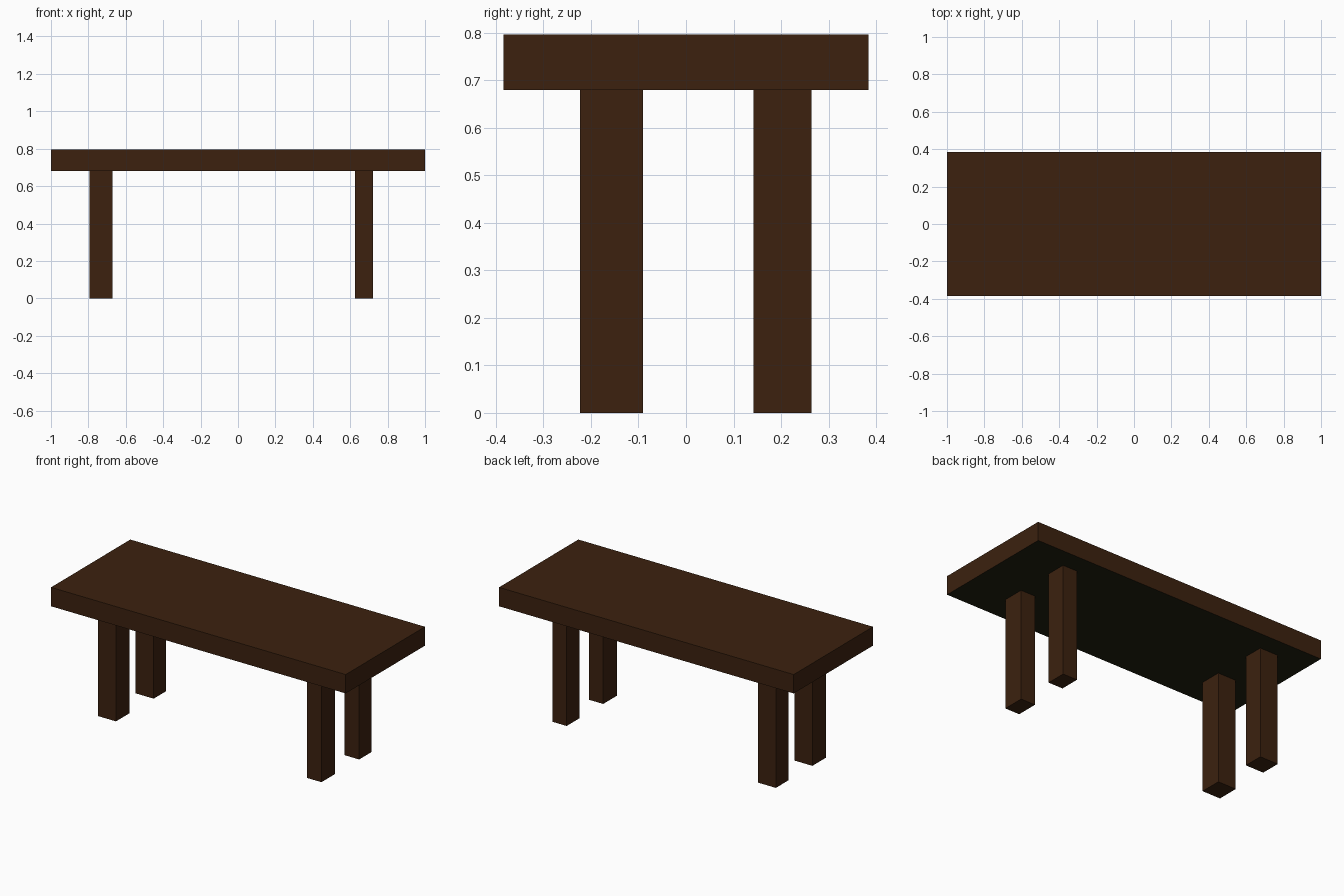
import bpy

if "Cube" in bpy.data.objects:
    bpy.data.objects.remove(bpy.data.objects["Cube"])


def material(name, rgb):
    m = bpy.data.materials.new(name)
    m.diffuse_color = (*rgb, 1.0)
    m.use_nodes = True
    m.node_tree.nodes["Principled BSDF"].inputs["Base Color"].default_value = m.diffuse_color
    return m


WOOD = material("dark_wood", (0.045, 0.0155, 0.0048))
UNDERSIDE = material("dark_underside", (0.0145, 0.0145, 0.0050))


def box(name, x, y, z):
    """Box spanning the given (min, max) ranges."""
    spans = (x, y, z)
    bpy.ops.mesh.primitive_cube_add(size=1)
    ob = bpy.context.object
    ob.name = ob.data.name = name
    for v in ob.data.vertices:
        v.co = [(lo + hi) / 2 + c * (hi - lo) for c, (lo, hi) in zip(v.co, spans)]
    ob.data.materials.append(WOOD)
    return ob


LEG_TOP, TOP = 0.68, 0.796

# Tabletop, with a darker underside
top = box("tabletop", (-1, 1), (-0.384, 0.384), (LEG_TOP, TOP))
top.data.materials.append(UNDERSIDE)
for p in top.data.polygons:
    if p.normal.z < -0.5:
        p.material_index = 1

# Four legs: left pair is wider, front pair is deeper
for side, xs in (("left", (-0.795, -0.672)), ("right", (0.625, 0.723))):
    for end, ys in (("front", (-0.223, -0.09)), ("back", (0.142, 0.264))):
        box(f"{end}_{side}_leg", xs, ys, (0, LEG_TOP))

────────

» **EXERCISE BRIEF**
Copy all the records word for word and keep the pictures out.

» **RESPONSE TO THE EXERCISE**
import bpy

if "Cube" in bpy.data.objects:
    bpy.data.objects.remove(bpy.data.objects["Cube"])


def material(name, rgb):
    m = bpy.data.materials.new(name)
    m.diffuse_color = (*rgb, 1.0)
    m.use_nodes = True
    m.node_tree.nodes["Principled BSDF"].inputs["Base Color"].default_value = m.diffuse_color
    return m


WOOD = material("dark_wood", (0.045, 0.0155, 0.0048))
UNDERSIDE = material("dark_underside", (0.0145, 0.0145, 0.0050))


def box(name, x, y, z):
    """Box spanning the given (min, max) ranges."""
    spans = (x, y, z)
    bpy.ops.mesh.primitive_cube_add(size=1)
    ob = bpy.context.object
    ob.name = ob.data.name = name
    for v in ob.data.vertices:
        v.co = [(lo + hi) / 2 + c * (hi - lo) for c, (lo, hi) in zip(v.co, spans)]
    ob.data.materials.append(WOOD)
    return ob


LEG_TOP, TOP = 0.68, 0.796

# Tabletop, with a darker underside
top = box("tabletop", (-1, 1), (-0.384, 0.384), (LEG_TOP, TOP))
top.data.materials.append(UNDERSIDE)
for p in top.data.polygons:
    if p.normal.z < -0.5:
        p.material_index = 1

# Four legs: left pair is wider, front pair is deeper
for side, xs in (("left", (-0.795, -0.672)), ("right", (0.625, 0.723))):
    for end, ys in (("front", (-0.223, -0.09)), ("back", (0.142, 0.264))):
        box(f"{end}_{side}_leg", xs, ys, (0, LEG_TOP))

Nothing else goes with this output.